Governor Daugaard cleverly hoists HB 1268 on its own petard, saying it would actually make it harder to modify draft legislation based on citizen input and would clog the hopper with unnecessary bills. He also flags earlier prefiling as a temptation to D.C.-style grandstanding and a step toward an undesirable year-round legislative process. Hmmm… might we translate the latter objections as, Pierre belongs to the Governor year-round, so don’t you part-time legislators try intruding on my press cycle?
I respectfully return to you House Bill 1268, with my VETO. House Bill 1268 is An Act to provide for revised dates to prefile legislation.
This bill’s sponsors seek to give legislators more time to work on legislation, and to increase the opportunity for public input into proposed legislation. I do not believe this bill effectively achieves either purpose.
Nothing currently prevents a legislator, at any time, from working with Legislative Research Council staff to prepare draft legislation. A legislator is free to circulate a draft, post it on a website, talk about it in the news media, or share it with interested parties to seek input. Interim legislative committees routinely post draft legislation that has not been prefiled.
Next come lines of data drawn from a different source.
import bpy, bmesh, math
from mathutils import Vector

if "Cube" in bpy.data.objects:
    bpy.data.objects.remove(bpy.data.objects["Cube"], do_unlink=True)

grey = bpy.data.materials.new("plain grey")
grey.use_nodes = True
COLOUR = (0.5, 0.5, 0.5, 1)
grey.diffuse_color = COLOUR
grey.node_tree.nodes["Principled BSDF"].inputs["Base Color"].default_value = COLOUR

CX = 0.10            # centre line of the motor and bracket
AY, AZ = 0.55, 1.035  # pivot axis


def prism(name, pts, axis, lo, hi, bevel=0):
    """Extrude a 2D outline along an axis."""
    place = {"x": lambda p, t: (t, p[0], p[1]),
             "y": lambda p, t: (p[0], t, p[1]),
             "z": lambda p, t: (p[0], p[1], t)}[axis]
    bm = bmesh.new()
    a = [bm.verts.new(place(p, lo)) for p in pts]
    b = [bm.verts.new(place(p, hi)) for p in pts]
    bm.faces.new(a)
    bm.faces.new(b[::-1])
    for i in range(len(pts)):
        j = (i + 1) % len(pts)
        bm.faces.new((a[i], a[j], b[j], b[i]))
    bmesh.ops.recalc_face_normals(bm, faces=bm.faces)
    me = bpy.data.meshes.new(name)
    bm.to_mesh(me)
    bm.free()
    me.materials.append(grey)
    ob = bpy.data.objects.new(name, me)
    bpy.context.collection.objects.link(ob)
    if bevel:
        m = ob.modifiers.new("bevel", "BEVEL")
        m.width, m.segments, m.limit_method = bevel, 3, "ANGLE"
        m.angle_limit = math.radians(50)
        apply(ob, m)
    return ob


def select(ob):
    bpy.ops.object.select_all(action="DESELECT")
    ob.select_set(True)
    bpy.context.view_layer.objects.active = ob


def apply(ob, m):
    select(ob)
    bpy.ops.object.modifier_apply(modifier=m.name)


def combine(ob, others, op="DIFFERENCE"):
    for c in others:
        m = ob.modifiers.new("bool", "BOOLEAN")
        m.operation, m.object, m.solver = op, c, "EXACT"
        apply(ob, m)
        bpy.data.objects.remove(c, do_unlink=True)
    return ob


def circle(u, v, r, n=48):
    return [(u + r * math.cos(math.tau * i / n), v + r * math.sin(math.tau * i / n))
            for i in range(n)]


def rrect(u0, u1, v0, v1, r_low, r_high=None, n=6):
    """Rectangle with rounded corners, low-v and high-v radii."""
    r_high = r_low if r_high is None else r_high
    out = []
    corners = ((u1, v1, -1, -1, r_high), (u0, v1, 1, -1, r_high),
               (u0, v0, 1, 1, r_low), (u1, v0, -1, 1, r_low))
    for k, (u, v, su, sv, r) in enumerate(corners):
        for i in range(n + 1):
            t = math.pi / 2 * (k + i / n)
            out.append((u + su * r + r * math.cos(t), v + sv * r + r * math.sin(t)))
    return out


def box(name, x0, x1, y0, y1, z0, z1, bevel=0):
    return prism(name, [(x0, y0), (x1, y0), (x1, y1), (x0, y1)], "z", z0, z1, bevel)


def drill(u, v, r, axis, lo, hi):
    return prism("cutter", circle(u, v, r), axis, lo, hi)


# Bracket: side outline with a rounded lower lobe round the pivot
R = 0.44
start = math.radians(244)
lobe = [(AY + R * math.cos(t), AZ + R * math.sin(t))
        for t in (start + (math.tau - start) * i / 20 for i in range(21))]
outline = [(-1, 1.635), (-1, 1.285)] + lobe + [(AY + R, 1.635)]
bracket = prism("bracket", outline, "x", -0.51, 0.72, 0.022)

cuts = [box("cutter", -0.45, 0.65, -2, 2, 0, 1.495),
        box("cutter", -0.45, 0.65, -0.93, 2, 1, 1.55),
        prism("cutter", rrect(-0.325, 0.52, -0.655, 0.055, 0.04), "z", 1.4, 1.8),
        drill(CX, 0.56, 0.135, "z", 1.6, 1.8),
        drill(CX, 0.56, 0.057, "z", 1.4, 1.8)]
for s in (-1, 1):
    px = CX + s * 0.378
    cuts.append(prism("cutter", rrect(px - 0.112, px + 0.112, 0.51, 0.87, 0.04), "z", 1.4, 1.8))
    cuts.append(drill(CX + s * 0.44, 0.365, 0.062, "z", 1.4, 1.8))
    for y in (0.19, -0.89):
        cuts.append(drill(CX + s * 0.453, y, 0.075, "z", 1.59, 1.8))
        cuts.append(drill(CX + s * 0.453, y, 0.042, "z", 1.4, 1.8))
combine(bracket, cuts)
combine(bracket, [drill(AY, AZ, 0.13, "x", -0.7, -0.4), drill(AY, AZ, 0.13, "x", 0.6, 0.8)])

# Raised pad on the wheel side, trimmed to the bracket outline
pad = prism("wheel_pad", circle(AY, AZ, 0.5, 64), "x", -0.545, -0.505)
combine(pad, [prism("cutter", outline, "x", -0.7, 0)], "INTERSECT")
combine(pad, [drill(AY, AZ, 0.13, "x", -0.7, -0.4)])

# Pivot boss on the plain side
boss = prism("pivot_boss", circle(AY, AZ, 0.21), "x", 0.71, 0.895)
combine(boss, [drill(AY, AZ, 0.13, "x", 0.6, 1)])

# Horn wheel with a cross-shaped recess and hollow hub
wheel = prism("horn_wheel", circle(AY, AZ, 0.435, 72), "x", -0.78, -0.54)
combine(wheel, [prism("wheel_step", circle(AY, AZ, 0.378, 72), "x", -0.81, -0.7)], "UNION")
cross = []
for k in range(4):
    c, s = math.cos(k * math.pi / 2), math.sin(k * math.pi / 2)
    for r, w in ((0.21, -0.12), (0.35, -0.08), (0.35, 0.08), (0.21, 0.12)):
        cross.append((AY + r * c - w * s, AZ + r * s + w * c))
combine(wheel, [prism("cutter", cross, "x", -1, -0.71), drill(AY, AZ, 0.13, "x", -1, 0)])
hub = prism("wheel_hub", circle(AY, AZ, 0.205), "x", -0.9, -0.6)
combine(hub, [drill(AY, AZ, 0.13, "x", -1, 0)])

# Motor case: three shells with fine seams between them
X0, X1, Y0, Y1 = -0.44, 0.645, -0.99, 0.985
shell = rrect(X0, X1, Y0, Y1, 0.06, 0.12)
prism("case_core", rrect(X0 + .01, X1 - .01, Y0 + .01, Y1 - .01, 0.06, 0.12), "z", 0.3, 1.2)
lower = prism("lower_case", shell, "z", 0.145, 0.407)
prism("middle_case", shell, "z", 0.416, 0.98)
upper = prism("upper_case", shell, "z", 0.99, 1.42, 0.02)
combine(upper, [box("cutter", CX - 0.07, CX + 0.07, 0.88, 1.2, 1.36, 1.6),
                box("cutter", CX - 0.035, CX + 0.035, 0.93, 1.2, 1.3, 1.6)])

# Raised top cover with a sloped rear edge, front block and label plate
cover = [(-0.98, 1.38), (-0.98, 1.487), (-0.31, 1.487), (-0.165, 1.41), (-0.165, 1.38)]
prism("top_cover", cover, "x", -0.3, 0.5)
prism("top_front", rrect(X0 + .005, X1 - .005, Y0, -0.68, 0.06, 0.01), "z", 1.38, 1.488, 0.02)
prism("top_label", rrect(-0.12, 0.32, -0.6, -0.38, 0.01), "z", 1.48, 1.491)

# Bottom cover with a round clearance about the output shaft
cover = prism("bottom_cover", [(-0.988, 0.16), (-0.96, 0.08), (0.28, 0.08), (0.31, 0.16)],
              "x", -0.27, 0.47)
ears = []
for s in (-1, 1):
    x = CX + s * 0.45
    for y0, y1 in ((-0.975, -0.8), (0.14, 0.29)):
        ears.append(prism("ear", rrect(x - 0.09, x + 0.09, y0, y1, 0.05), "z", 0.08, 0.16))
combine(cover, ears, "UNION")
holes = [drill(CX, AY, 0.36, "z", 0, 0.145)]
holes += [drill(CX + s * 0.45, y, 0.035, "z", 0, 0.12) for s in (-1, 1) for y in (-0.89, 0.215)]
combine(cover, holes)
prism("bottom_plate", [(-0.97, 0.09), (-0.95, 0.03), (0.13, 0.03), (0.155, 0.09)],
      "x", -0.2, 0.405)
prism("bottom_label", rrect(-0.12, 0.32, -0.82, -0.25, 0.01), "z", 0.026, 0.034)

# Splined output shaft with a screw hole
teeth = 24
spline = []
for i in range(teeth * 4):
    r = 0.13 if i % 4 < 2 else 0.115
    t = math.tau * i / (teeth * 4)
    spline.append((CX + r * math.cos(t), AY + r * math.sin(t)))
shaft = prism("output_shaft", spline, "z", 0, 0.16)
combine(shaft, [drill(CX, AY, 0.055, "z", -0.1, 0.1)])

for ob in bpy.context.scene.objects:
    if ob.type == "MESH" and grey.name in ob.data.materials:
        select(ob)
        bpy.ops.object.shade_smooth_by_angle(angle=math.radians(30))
In fact, prefiling a bill inhibits the ability to subsequently react to public feedback. Once a bill is prefiled, the sponsor can no longer revise its text. The sponsor’s only recourse is to prefile yet another bill, thereby clogging the bill list with multiple drafts; or to wait until the legislative session to amend the bill, which undermines the goal of prefiling.
The only other reason I can see for this bill is to give a legislator the ability, throughout the year, to seek media attention by “filing a bill” to deal with any newsworthy topic. That is a grandstanding tactic that is all too common in Washington, DC, and those bills rarely even receive a committee hearing.
South Dakotans are proud that ours is a part-time, citizen legislature, and we should not move toward a year-round process for legislation. I ask that you sustain my veto.